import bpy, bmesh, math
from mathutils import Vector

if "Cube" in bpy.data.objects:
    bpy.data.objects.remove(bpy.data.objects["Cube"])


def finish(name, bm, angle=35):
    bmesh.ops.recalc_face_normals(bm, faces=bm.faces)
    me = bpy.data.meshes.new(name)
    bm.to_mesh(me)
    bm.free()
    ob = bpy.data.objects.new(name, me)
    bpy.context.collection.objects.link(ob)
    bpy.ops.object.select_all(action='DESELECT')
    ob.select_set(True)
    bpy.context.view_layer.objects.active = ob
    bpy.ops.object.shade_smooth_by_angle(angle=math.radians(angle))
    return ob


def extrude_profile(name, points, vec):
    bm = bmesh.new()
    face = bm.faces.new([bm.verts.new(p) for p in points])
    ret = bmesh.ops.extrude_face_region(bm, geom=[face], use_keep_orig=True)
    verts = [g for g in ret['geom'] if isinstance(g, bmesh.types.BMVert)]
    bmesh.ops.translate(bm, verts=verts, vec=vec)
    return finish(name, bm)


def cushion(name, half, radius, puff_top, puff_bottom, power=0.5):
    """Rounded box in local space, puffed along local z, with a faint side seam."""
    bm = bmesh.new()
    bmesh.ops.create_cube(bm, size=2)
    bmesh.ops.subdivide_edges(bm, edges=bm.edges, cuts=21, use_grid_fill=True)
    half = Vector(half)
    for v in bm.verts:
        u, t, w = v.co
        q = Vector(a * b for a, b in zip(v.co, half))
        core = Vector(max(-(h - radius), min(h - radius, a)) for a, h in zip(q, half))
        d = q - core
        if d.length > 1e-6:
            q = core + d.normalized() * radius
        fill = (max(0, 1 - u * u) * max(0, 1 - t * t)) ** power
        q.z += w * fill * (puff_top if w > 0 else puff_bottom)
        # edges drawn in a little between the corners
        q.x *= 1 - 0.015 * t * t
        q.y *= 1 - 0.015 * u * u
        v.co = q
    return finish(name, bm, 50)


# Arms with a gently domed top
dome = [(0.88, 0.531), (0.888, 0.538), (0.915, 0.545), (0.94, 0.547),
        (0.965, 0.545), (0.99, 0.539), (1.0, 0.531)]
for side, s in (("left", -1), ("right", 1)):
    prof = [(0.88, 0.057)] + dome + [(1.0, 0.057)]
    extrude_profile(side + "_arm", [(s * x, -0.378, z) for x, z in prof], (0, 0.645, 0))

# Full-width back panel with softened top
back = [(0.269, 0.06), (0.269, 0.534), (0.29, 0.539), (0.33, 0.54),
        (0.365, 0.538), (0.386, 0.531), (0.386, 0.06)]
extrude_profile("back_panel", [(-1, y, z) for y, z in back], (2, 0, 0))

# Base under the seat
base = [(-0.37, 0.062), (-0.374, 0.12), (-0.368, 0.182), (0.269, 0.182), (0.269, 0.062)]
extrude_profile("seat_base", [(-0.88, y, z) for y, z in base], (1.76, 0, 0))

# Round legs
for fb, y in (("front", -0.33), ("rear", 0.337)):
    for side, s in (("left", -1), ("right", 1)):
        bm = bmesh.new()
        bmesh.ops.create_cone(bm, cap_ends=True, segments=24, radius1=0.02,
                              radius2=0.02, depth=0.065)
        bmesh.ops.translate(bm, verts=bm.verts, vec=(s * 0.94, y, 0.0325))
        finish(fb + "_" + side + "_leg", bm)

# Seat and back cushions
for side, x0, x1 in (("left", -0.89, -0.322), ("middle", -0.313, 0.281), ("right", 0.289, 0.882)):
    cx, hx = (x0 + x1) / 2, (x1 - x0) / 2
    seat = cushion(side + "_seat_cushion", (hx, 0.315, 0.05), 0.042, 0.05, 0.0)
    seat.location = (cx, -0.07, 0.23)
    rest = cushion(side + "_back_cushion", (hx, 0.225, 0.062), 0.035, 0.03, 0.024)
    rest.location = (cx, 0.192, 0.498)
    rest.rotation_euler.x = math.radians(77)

## Exercise goal
All lines above from the one with "prof = [(0.88, 0.057)]" to the one with "# Base under the seat", inclusive, should be copied exactly, and no other lines.

## Task response
    prof = [(0.88, 0.057)] + dome + [(1.0, 0.057)]
    extrude_profile(side + "_arm", [(s * x, -0.378, z) for x, z in prof], (0, 0.645, 0))

# Full-width back panel with softened top
back = [(0.269, 0.06), (0.269, 0.534), (0.29, 0.539), (0.33, 0.54),
        (0.365, 0.538), (0.386, 0.531), (0.386, 0.06)]
extrude_profile("back_panel", [(-1, y, z) for y, z in back], (2, 0, 0))

# Base under the seat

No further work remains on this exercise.